Before I left home for college, my mother solemnly gave me a piece of very sage advice:
“Jocelyn,” she said “never buy cheap parmesan.”
So even when I was scraping the bottom of my purse for subway fare in my early twenties, I remembered my mother’s words and always managed to have good cheese. Luckily, my first apartment in the New York City was across the street from Di Palo’s in Little Italy and I visited weekly. It is the standard to which I hold all cheese purveyors. The line at Di Palo’s was predictably long and slow, but I never minded. When it was your turn, it didn’t matter if you were spending $5 or $150, owner Louie gave you his undivided attention. And this is what made cheese shopping there so satisfying. It wasn’t the quality and selection of cheeses- although these were stellar. It was the unhurried way in which Louie guided you through each taste- describing the environmental conditions that created the cheese (“This cheese came from cows who grazed on fresh spring grass on a hillside in Tuscany…”). He encouraged you to savor the nuances and waited expectedly to see if you recognized what he described.
Fawn is an artist; her work hangs on the walls of the shop, which also carries a wide array of specialty foods and custom gift baskets. She fell in love with cheese several years ago on a warm August day at her father’s lakeside Connecticut house. Her sister worked at a cheese store and brought a feast of cheeses for the family to try. Fawn described to me the coup de foudre she experienced as she tasted the perfectly soft and enticing Humbolt Fog. Fawn devoured the cheese and when it was done sat contemplating the plate, wondering if her family would notice if she used her finger to gather the remaining morsels. It was at that moment that she decided to open her own cheese shop. A woman after my own heart.
Foxglove and Madison Cheese carries a selection of cheeses, which are divided into clear categories on a large black chalkboard: “Bloomy Rind,” “Pungent and Stinky,” “Sheep Cheeses,”etc. Fawn was happy not only to give samples of cheeses I asked to try- but also suggested new cheeses, encouraging me to expand my palate. No rush, and no disappointment when I didn’t like something.
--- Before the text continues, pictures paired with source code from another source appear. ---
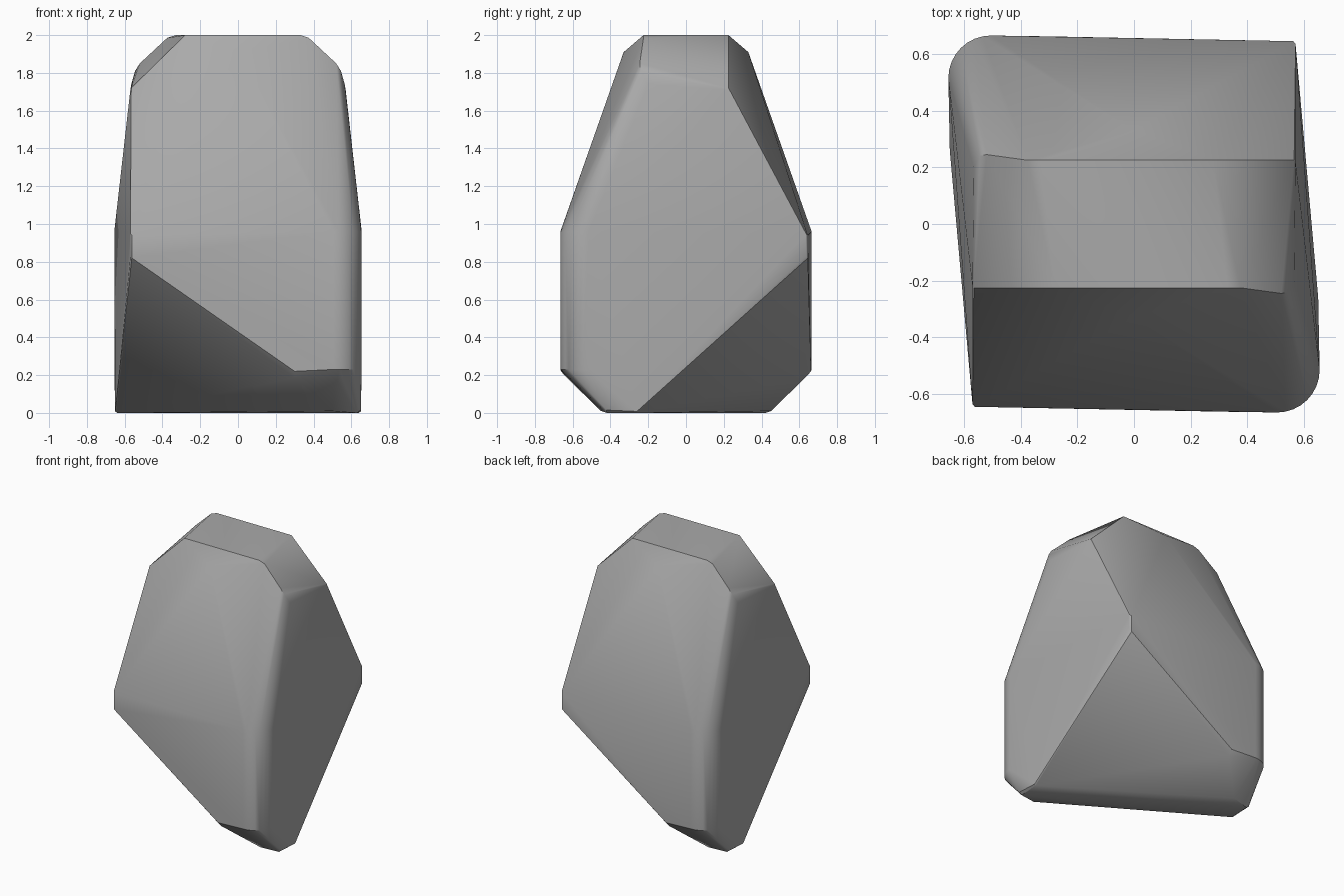
import bpy, bmesh, math
from mathutils import Vector

cube = bpy.data.objects.get("Cube")
if cube:
    bpy.data.objects.remove(cube)


def material(name, value):
    mat = bpy.data.materials.new(name)
    mat.use_nodes = True
    mat.diffuse_color = (value, value, value, 1)
    mat.node_tree.nodes["Principled BSDF"].inputs["Base Color"].default_value = (value, value, value, 1)
    return mat


def arc(cx, cy, radius, z, steps=8):
    """Quarter round at the thick vertical corner."""
    turns = [math.radians(-90 + 90 * i / steps) for i in range(steps + 1)]
    return [(cx + radius * math.cos(t), cy + radius * math.sin(t), z) for t in turns]


# Half of the boulder's corners; the other half is the same turned about z
half = [
    (-0.28, -0.225, 2.0), (0.33, -0.225, 2.0), (0.375, -0.225, 1.985),  # crown
    (0, -0.33, 1.91),                                                # brow
    (-0.57, -0.22, 1.71), (-0.565, -0.225, 1.72),                    # sharp shoulder
    (0.52, -0.245, 1.85), (0.545, -0.24, 1.81), (0.565, -0.2, 1.74), # soft shoulder
    (-0.57, -0.635, 0.95), (-0.562, -0.645, 0.94),                   # sharp corner
    (-0.57, -0.635, 0.83), (-0.562, -0.645, 0.82),
    (0.3, -0.662, 0.22), (0.3, -0.63, 0.185),                        # undercut
    (0.65, -0.26, 0.008), (0.64, -0.26, 0), (0.65, -0.42, 0.015),    # foot
    (0.63, -0.42, 0), (0.5, -0.45, 0.01),
]
half += arc(0.505, -0.515, 0.15, 0.96) + arc(0.505, -0.515, 0.15, 0.23)

# Faceted boulder
bm = bmesh.new()
for x, y, z in half:
    bm.verts.new((x, y, z))
    bm.verts.new((-x, -y, z))
hull = bmesh.ops.convex_hull(bm, input=bm.verts)
loose = [v for v in bm.verts if not v.link_faces]
bmesh.ops.delete(bm, geom=loose, context="VERTS")
bmesh.ops.dissolve_limit(bm, angle_limit=math.radians(1), verts=bm.verts, edges=bm.edges)
bmesh.ops.recalc_face_normals(bm, faces=bm.faces)
mesh = bpy.data.meshes.new("boulder")
bm.to_mesh(mesh)
bm.free()
mesh.materials.append(material("stone grey", 0.4))

boulder = bpy.data.objects.new("boulder", mesh)
bpy.context.collection.objects.link(boulder)
bpy.context.view_layer.objects.active = boulder
boulder.select_set(True)
bpy.ops.object.shade_smooth_by_angle(angle=math.radians(30))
She proudly described Foxglove’s signature gourmet grilled cheeses. Let me first say I love the recklessness of a grilled cheese made with really good cheese. It is akin to Julia Child’s well known declaration that you should ”Only cook with wine you’d drink.”
Fawn offers many different sandwiches; I tried a sandwich made with fresh whole grain bread from Judie’s European Bakery and Cafe and a French Raclette. The texture of the Judie’s bread perfectly balanced the sweet melted raclette. Fawn used plenty of butter and a sandwich press to create this simple but gourmet lunch. It was filling and deliciously satisfying. I’ll never go back to Land-o-lakes again.
Make a point to visit Fawn Nebinger and her son Ian Hagerty – take your time, enjoy both the excellent cheese and service. You won’t be disappointed.
Foxglove and Madison Cheese
119 Samson Rock Drive, Madison, CT 203.245.5168
Hours: Tues.- Sat., 10am-6pm; Closed Sun. & Mon. (Call ahead if you might arrive after 6pm- Fawn often happy to wait!)